#### Exercise:
The entries are to be returned exactly as written.

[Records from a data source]
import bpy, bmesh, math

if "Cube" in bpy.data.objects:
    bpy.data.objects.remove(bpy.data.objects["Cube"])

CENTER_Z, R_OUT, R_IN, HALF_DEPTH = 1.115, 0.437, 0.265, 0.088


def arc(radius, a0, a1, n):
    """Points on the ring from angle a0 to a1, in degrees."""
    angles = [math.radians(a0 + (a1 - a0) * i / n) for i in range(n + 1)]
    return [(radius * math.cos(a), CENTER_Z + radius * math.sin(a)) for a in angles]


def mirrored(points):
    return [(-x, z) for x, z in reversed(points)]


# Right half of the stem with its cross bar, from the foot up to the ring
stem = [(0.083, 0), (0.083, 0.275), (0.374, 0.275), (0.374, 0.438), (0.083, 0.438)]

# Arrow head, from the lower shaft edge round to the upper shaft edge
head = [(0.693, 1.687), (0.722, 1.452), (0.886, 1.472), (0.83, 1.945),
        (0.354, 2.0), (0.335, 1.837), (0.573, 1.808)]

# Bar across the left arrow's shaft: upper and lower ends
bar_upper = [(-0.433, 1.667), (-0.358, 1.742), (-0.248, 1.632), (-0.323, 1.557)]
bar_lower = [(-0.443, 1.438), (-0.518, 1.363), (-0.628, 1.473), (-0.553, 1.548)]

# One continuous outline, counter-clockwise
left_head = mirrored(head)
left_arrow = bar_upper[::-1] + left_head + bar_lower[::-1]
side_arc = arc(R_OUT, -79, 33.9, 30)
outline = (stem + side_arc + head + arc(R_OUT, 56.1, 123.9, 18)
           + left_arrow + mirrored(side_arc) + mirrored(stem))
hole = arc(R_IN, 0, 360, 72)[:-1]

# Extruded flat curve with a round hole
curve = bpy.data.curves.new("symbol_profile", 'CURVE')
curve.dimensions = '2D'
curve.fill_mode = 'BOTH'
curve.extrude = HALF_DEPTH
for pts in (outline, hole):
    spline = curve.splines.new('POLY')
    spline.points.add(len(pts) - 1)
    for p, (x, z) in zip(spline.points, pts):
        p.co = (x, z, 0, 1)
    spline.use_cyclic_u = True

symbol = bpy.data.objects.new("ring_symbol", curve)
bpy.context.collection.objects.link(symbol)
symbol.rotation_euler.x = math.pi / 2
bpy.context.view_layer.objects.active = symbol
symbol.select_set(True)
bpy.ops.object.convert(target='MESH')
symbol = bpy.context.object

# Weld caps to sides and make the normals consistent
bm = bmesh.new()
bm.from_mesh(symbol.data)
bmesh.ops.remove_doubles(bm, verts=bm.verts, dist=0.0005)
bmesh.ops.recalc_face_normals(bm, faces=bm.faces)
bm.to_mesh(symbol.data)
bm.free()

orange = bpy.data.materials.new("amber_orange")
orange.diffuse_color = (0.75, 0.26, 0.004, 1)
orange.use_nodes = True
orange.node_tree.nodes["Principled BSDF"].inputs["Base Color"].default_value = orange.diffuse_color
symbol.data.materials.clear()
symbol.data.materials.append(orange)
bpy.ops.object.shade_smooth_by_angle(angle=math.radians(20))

#### Answer to the exercise:
import bpy, bmesh, math

if "Cube" in bpy.data.objects:
    bpy.data.objects.remove(bpy.data.objects["Cube"])

CENTER_Z, R_OUT, R_IN, HALF_DEPTH = 1.115, 0.437, 0.265, 0.088


def arc(radius, a0, a1, n):
    """Points on the ring from angle a0 to a1, in degrees."""
    angles = [math.radians(a0 + (a1 - a0) * i / n) for i in range(n + 1)]
    return [(radius * math.cos(a), CENTER_Z + radius * math.sin(a)) for a in angles]


def mirrored(points):
    return [(-x, z) for x, z in reversed(points)]


# Right half of the stem with its cross bar, from the foot up to the ring
stem = [(0.083, 0), (0.083, 0.275), (0.374, 0.275), (0.374, 0.438), (0.083, 0.438)]

# Arrow head, from the lower shaft edge round to the upper shaft edge
head = [(0.693, 1.687), (0.722, 1.452), (0.886, 1.472), (0.83, 1.945),
        (0.354, 2.0), (0.335, 1.837), (0.573, 1.808)]

# Bar across the left arrow's shaft: upper and lower ends
bar_upper = [(-0.433, 1.667), (-0.358, 1.742), (-0.248, 1.632), (-0.323, 1.557)]
bar_lower = [(-0.443, 1.438), (-0.518, 1.363), (-0.628, 1.473), (-0.553, 1.548)]

# One continuous outline, counter-clockwise
left_head = mirrored(head)
left_arrow = bar_upper[::-1] + left_head + bar_lower[::-1]
side_arc = arc(R_OUT, -79, 33.9, 30)
outline = (stem + side_arc + head + arc(R_OUT, 56.1, 123.9, 18)
           + left_arrow + mirrored(side_arc) + mirrored(stem))
hole = arc(R_IN, 0, 360, 72)[:-1]

# Extruded flat curve with a round hole
curve = bpy.data.curves.new("symbol_profile", 'CURVE')
curve.dimensions = '2D'
curve.fill_mode = 'BOTH'
curve.extrude = HALF_DEPTH
for pts in (outline, hole):
    spline = curve.splines.new('POLY')
    spline.points.add(len(pts) - 1)
    for p, (x, z) in zip(spline.points, pts):
        p.co = (x, z, 0, 1)
    spline.use_cyclic_u = True

symbol = bpy.data.objects.new("ring_symbol", curve)
bpy.context.collection.objects.link(symbol)
symbol.rotation_euler.x = math.pi / 2
bpy.context.view_layer.objects.active = symbol
symbol.select_set(True)
bpy.ops.object.convert(target='MESH')
symbol = bpy.context.object

# Weld caps to sides and make the normals consistent
bm = bmesh.new()
bm.from_mesh(symbol.data)
bmesh.ops.remove_doubles(bm, verts=bm.verts, dist=0.0005)
bmesh.ops.recalc_face_normals(bm, faces=bm.faces)
bm.to_mesh(symbol.data)
bm.free()

orange = bpy.data.materials.new("amber_orange")
orange.diffuse_color = (0.75, 0.26, 0.004, 1)
orange.use_nodes = True
orange.node_tree.nodes["Principled BSDF"].inputs["Base Color"].default_value = orange.diffuse_color
symbol.data.materials.clear()
symbol.data.materials.append(orange)
bpy.ops.object.shade_smooth_by_angle(angle=math.radians(20))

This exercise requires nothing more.